  • Edited by Michael J. Hogan, Ohio State University, Thomas G. Paterson, University of Connecticut
  • Book: Explaining the History of American Foreign Relations
  • Online publication: 05 June 2012
  • Chapter DOI: https://doi.org/10.1017/CBO9780511806445.007
Available formats
×

Send book to Google Drive

To send content items to your account, please confirm that you agree to abide by our usage policies. If this is the first time you use this feature, you will be asked to authorise Cambridge Core to connect with your account. Find out more about sending content to Google Drive.
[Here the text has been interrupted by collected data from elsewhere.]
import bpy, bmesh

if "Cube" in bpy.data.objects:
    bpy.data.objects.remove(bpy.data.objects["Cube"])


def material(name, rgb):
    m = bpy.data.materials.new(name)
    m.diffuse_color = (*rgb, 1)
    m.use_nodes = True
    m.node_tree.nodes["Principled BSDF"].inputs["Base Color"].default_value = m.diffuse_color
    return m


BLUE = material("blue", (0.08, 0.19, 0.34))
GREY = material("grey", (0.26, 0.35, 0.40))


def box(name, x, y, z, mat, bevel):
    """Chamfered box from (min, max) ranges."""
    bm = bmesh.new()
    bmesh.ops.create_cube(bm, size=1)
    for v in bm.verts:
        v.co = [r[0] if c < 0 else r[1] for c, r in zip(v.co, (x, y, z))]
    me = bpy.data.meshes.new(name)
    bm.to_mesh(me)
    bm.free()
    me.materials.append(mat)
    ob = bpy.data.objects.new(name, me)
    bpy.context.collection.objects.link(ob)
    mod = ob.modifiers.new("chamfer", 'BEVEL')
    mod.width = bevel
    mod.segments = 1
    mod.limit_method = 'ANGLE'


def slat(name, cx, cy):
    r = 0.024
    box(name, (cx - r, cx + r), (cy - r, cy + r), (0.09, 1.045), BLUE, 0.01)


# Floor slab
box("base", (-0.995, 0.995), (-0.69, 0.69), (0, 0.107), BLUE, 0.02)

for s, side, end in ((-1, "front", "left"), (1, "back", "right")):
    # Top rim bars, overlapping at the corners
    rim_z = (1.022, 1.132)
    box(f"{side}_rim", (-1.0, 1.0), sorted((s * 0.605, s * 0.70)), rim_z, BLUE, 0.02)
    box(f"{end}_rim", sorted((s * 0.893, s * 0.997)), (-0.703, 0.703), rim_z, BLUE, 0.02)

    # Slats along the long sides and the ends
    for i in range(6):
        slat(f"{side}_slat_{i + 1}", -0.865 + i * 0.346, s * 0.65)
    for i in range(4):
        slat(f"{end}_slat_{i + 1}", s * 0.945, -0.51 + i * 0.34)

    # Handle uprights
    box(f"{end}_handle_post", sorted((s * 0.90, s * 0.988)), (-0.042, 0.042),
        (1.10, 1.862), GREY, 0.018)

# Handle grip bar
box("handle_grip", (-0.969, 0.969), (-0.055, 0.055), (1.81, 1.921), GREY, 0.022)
  • Psychology
  • Edited by Michael J. Hogan, Ohio State University, Thomas G. Paterson, University of Connecticut
  • Book: Explaining the History of American Foreign Relations
  • Online publication: 05 June 2012
  • Chapter DOI: https://doi.org/10.1017/CBO9780511806445.007
Available formats
×